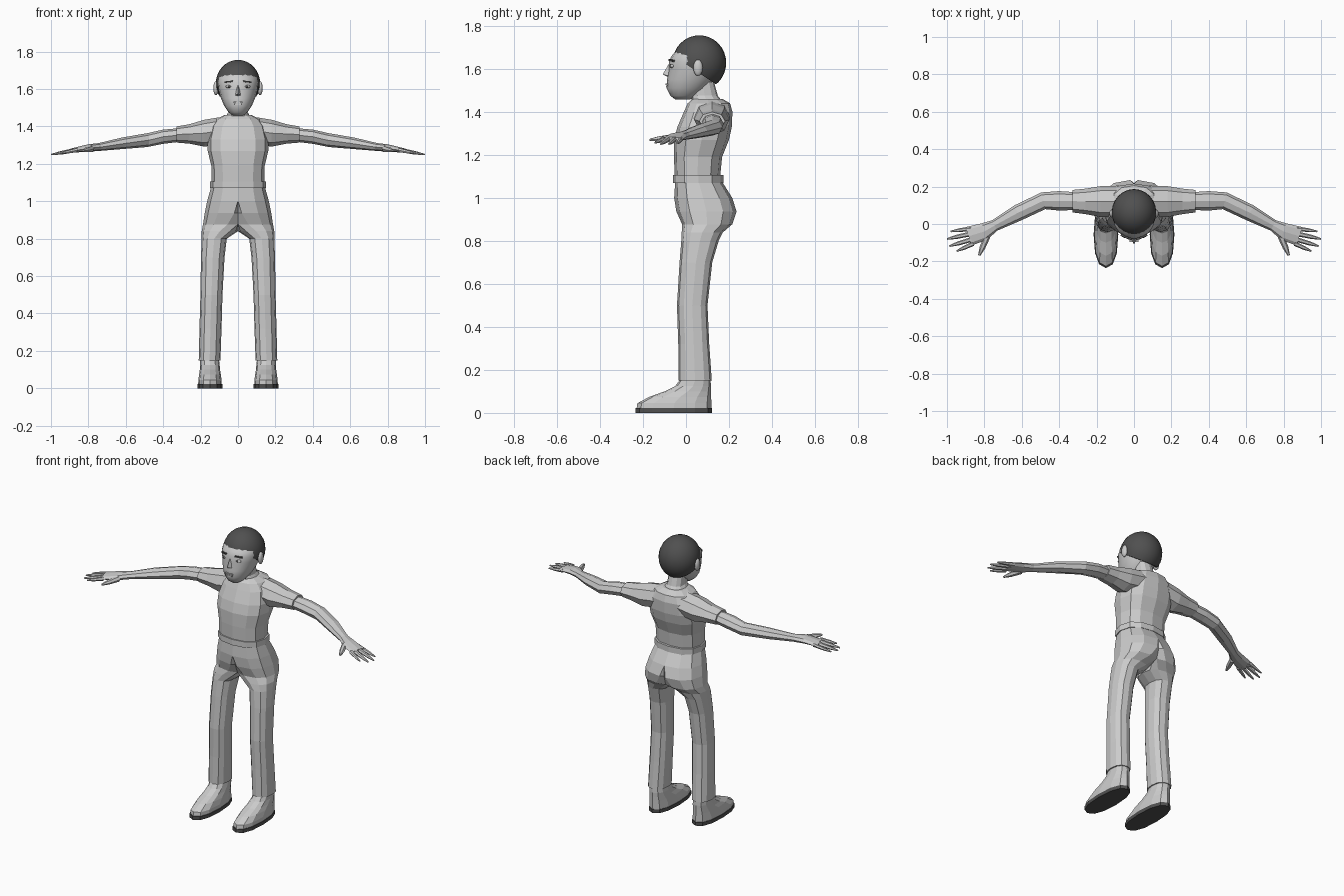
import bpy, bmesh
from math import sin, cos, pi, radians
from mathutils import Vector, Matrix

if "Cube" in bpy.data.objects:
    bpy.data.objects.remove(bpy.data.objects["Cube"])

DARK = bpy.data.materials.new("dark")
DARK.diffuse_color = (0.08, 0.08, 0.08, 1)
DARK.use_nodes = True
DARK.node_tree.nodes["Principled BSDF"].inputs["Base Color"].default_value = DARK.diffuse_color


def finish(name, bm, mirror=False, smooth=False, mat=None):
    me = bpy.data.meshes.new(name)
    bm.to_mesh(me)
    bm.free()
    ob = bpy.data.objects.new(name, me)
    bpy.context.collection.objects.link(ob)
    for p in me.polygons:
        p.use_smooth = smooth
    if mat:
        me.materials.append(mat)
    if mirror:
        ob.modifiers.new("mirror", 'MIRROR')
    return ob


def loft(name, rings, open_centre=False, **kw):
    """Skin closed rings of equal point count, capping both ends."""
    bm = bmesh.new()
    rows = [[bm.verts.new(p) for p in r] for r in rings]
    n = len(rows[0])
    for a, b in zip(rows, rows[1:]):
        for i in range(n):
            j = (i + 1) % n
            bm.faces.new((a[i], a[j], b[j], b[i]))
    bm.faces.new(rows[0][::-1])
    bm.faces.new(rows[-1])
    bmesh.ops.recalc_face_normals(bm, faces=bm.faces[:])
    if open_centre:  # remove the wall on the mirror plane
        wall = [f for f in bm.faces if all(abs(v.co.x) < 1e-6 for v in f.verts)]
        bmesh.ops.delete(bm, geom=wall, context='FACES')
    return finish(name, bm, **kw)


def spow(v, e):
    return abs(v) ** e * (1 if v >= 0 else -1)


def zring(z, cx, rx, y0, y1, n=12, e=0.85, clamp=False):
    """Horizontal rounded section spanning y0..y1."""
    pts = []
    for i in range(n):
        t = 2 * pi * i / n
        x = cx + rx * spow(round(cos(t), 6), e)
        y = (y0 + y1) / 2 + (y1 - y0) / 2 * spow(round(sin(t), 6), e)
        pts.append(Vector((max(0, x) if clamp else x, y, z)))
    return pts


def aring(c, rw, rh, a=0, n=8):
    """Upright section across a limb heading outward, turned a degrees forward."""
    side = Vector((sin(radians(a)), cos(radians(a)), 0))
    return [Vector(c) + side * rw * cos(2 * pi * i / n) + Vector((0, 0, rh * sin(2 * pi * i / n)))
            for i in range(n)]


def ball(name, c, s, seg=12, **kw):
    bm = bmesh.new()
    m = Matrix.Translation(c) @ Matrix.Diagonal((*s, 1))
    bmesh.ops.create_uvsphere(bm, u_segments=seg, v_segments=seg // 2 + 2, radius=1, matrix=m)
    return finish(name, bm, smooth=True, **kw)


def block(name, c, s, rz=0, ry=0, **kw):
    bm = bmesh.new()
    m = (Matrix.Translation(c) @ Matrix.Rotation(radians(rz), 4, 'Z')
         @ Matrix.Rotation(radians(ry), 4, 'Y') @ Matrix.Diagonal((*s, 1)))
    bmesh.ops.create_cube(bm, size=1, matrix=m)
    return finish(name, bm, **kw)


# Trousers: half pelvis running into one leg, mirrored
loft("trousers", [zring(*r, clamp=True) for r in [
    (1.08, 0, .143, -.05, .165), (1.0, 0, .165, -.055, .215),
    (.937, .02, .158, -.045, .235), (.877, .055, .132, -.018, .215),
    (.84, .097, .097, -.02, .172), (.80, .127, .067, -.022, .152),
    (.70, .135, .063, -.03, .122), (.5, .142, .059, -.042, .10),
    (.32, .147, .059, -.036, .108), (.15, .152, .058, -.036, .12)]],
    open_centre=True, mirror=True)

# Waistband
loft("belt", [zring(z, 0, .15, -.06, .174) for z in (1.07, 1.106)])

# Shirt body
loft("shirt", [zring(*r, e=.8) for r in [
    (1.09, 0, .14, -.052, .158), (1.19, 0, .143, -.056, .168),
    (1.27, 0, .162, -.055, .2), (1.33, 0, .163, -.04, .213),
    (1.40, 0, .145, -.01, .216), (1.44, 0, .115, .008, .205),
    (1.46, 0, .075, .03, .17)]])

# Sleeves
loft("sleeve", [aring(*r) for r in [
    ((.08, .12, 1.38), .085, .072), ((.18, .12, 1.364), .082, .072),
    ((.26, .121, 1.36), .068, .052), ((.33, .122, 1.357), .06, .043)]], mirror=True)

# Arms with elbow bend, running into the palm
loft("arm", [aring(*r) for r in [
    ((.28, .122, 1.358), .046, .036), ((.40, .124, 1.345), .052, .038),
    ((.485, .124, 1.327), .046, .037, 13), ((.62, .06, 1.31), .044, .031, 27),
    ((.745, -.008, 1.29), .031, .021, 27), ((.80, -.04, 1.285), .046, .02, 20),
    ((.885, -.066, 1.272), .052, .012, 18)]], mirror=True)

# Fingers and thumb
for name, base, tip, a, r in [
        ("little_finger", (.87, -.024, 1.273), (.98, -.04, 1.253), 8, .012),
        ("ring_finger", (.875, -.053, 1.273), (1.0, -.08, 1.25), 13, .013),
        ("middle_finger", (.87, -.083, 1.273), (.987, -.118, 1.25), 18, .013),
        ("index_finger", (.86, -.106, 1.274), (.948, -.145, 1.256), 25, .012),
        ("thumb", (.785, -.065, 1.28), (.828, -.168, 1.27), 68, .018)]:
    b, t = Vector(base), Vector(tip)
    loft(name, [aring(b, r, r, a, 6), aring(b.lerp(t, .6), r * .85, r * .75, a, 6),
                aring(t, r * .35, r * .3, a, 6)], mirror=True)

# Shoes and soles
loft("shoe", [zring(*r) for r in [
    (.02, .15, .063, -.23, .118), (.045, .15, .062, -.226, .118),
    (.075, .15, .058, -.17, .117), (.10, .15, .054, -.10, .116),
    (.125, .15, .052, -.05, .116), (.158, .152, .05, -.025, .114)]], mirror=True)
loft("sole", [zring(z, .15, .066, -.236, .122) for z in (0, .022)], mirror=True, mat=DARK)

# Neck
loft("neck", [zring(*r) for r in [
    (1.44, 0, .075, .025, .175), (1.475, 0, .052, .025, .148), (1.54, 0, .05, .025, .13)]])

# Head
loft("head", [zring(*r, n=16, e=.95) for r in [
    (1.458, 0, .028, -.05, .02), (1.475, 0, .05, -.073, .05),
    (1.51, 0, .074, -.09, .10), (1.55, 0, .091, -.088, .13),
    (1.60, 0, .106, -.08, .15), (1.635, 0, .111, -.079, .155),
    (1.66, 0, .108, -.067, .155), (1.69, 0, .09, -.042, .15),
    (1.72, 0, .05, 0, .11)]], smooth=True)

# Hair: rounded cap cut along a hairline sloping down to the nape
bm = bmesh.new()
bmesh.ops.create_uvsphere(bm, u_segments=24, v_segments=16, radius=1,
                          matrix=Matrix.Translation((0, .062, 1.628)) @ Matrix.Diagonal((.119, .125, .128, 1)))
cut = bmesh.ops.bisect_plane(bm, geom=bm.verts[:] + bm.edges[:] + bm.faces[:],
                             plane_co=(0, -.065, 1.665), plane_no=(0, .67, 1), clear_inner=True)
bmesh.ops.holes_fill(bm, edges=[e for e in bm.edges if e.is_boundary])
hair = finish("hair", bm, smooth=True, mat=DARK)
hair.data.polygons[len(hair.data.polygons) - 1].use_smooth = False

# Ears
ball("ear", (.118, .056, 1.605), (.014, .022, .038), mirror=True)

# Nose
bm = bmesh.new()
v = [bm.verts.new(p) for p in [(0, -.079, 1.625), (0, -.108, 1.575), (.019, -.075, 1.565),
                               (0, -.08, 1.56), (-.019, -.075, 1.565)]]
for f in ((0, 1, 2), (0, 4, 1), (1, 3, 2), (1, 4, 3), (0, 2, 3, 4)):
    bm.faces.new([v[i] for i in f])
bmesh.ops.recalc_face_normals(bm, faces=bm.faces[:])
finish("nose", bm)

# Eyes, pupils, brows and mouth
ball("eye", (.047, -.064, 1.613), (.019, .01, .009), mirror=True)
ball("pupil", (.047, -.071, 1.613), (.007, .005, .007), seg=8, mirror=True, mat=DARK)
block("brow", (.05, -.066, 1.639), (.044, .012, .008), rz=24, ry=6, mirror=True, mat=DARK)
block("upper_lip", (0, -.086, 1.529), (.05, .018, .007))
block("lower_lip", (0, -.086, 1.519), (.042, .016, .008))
──────────────────────────────
Instructions for the task:
Look above for the line holding "in (1.07, 1.106)])", then set down exactly that line and every line after it up to and including the line holding "for name, base, tip, a, r", with nothing else.

Solution for this problem:
loft("belt", [zring(z, 0, .15, -.06, .174) for z in (1.07, 1.106)])

# Shirt body
loft("shirt", [zring(*r, e=.8) for r in [
    (1.09, 0, .14, -.052, .158), (1.19, 0, .143, -.056, .168),
    (1.27, 0, .162, -.055, .2), (1.33, 0, .163, -.04, .213),
    (1.40, 0, .145, -.01, .216), (1.44, 0, .115, .008, .205),
    (1.46, 0, .075, .03, .17)]])

# Sleeves
loft("sleeve", [aring(*r) for r in [
    ((.08, .12, 1.38), .085, .072), ((.18, .12, 1.364), .082, .072),
    ((.26, .121, 1.36), .068, .052), ((.33, .122, 1.357), .06, .043)]], mirror=True)

# Arms with elbow bend, running into the palm
loft("arm", [aring(*r) for r in [
    ((.28, .122, 1.358), .046, .036), ((.40, .124, 1.345), .052, .038),
    ((.485, .124, 1.327), .046, .037, 13), ((.62, .06, 1.31), .044, .031, 27),
    ((.745, -.008, 1.29), .031, .021, 27), ((.80, -.04, 1.285), .046, .02, 20),
    ((.885, -.066, 1.272), .052, .012, 18)]], mirror=True)

# Fingers and thumb
for name, base, tip, a, r in [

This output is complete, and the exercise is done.